## What is being asked
Find every line in the records below that contains the word "materials", and copy each such line.

(Given entries)

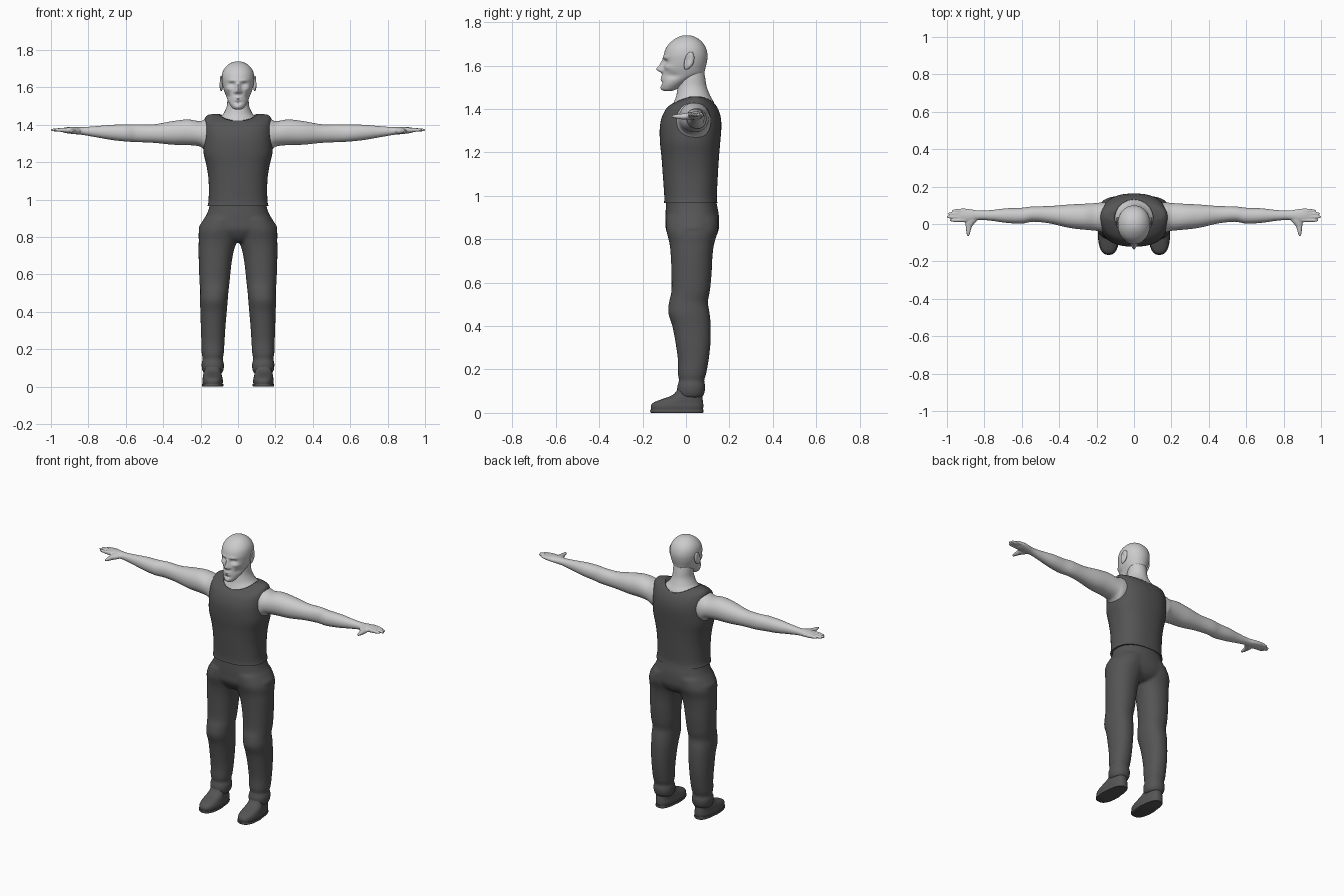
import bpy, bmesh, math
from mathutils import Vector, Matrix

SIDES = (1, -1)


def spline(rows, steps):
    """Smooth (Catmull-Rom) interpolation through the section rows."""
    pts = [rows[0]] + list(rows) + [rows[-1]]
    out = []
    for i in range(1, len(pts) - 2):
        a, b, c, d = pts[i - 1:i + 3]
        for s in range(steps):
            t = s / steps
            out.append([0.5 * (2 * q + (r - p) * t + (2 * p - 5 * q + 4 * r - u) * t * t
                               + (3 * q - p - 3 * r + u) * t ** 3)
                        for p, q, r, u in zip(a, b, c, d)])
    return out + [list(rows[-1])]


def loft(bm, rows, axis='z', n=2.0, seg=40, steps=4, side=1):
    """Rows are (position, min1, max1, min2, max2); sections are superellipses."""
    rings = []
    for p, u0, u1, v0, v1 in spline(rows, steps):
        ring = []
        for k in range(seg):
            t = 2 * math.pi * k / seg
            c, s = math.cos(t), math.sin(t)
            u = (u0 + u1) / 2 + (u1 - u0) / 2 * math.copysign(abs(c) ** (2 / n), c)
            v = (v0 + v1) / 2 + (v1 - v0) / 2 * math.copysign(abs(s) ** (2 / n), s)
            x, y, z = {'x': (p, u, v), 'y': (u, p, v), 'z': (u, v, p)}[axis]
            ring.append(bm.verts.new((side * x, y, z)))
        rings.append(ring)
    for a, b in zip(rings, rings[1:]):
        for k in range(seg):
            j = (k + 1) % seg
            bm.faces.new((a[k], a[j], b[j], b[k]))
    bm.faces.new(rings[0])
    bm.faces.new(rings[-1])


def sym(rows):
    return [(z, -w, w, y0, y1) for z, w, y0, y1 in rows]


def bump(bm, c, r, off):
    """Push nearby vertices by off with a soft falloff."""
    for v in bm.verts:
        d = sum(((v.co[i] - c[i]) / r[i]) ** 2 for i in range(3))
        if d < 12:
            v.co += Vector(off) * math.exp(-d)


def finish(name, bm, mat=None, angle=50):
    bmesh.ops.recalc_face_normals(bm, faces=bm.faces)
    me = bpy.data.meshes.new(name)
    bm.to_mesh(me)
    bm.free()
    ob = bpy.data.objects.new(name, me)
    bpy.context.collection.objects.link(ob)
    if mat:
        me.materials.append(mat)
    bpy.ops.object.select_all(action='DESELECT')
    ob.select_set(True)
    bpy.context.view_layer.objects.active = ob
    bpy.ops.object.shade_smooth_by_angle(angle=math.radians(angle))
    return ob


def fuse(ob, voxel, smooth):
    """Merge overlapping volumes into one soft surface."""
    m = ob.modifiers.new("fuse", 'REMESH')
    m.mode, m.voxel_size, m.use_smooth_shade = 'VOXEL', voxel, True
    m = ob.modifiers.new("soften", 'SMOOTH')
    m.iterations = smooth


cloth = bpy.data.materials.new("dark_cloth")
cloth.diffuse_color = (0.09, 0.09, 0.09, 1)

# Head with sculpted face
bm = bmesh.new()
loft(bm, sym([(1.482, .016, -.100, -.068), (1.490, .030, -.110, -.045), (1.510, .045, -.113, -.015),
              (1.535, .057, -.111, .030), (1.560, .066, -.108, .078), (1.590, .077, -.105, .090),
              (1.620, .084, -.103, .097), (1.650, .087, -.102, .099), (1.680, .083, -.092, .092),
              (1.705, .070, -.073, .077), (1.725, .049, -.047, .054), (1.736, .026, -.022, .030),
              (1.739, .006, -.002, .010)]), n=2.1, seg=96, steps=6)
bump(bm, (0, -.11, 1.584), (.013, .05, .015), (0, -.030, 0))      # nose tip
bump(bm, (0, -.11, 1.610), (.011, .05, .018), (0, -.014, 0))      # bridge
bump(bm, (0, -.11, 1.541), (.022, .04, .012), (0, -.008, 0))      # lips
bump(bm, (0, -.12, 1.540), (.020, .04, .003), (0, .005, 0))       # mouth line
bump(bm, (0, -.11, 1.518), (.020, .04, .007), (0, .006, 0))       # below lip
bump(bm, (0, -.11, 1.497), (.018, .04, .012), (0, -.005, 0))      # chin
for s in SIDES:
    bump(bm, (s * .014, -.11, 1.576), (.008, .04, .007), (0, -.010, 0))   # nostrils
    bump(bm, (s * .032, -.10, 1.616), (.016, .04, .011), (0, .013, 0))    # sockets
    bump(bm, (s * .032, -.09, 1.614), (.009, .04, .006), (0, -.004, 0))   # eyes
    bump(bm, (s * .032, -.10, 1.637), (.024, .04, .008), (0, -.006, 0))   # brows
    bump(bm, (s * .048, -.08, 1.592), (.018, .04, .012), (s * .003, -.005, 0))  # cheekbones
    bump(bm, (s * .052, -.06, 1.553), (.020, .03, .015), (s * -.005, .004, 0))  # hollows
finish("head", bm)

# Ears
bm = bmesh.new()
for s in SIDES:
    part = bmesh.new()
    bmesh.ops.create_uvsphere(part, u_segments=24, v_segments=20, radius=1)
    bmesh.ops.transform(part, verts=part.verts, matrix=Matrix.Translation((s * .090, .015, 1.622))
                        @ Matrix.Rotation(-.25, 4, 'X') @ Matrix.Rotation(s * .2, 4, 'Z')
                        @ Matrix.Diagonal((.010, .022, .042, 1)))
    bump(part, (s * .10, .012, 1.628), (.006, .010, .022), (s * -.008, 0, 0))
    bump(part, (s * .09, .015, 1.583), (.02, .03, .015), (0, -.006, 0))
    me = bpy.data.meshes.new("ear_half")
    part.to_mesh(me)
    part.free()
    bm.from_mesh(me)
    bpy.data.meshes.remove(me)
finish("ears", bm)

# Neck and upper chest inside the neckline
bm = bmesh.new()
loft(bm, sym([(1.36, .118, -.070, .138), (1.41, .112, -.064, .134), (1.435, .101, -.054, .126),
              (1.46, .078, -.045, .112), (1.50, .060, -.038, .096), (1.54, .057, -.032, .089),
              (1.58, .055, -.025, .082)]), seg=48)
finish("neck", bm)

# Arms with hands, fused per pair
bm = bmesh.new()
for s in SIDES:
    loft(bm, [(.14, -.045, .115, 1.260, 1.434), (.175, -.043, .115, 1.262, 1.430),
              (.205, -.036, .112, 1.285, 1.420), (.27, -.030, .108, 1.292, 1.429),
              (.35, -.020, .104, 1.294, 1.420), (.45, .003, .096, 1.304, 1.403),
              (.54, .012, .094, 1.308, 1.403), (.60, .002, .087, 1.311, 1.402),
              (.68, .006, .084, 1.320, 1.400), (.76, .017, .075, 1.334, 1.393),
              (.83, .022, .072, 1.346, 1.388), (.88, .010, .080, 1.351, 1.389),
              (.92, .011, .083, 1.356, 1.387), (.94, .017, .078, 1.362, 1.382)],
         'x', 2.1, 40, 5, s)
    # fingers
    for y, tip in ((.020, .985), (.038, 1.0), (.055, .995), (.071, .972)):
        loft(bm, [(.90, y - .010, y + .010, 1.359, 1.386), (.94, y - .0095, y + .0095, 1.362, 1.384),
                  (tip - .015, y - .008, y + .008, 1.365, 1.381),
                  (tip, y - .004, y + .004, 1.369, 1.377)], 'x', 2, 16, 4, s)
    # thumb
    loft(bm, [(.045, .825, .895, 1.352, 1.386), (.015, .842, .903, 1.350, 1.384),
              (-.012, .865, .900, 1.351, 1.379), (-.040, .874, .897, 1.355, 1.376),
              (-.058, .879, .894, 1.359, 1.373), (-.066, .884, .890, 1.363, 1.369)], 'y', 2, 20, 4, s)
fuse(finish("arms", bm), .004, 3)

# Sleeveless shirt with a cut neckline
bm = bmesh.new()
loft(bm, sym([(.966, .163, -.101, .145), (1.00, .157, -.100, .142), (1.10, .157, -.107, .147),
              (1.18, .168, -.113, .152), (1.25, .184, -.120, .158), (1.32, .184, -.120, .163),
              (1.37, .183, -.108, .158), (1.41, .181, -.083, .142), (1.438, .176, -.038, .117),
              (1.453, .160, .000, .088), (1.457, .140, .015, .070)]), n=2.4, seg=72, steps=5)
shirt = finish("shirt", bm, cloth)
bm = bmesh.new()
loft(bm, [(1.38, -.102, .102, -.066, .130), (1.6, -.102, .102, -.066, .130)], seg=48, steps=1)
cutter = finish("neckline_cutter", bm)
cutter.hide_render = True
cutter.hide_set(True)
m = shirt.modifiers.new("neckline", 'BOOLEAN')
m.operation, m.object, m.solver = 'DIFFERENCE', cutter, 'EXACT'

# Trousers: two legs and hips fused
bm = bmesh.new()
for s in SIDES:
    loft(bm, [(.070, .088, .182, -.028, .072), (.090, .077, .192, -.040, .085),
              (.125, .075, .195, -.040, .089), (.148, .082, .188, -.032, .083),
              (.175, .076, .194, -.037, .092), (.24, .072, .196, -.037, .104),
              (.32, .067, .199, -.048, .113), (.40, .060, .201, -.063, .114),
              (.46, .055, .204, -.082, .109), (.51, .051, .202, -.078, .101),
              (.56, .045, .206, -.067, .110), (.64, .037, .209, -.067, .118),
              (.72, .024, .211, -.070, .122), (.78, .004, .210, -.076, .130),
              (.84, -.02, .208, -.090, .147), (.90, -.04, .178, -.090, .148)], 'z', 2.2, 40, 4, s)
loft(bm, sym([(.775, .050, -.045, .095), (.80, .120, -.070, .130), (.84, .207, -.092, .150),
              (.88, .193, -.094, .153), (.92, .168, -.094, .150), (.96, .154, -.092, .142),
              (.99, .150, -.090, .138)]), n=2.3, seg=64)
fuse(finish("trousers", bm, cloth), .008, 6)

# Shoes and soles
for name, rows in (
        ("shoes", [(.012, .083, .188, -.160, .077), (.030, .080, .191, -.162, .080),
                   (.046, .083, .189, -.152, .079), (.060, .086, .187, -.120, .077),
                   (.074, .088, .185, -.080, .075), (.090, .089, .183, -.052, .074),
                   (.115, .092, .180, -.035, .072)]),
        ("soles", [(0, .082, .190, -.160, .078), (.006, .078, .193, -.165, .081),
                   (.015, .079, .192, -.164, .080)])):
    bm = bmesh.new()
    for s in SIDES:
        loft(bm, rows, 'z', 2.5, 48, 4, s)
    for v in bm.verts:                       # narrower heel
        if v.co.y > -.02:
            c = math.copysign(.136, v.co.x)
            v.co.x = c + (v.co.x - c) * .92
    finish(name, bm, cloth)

(End Given entries)

## Response
        me.materials.append(mat)
cloth = bpy.data.materials.new("dark_cloth")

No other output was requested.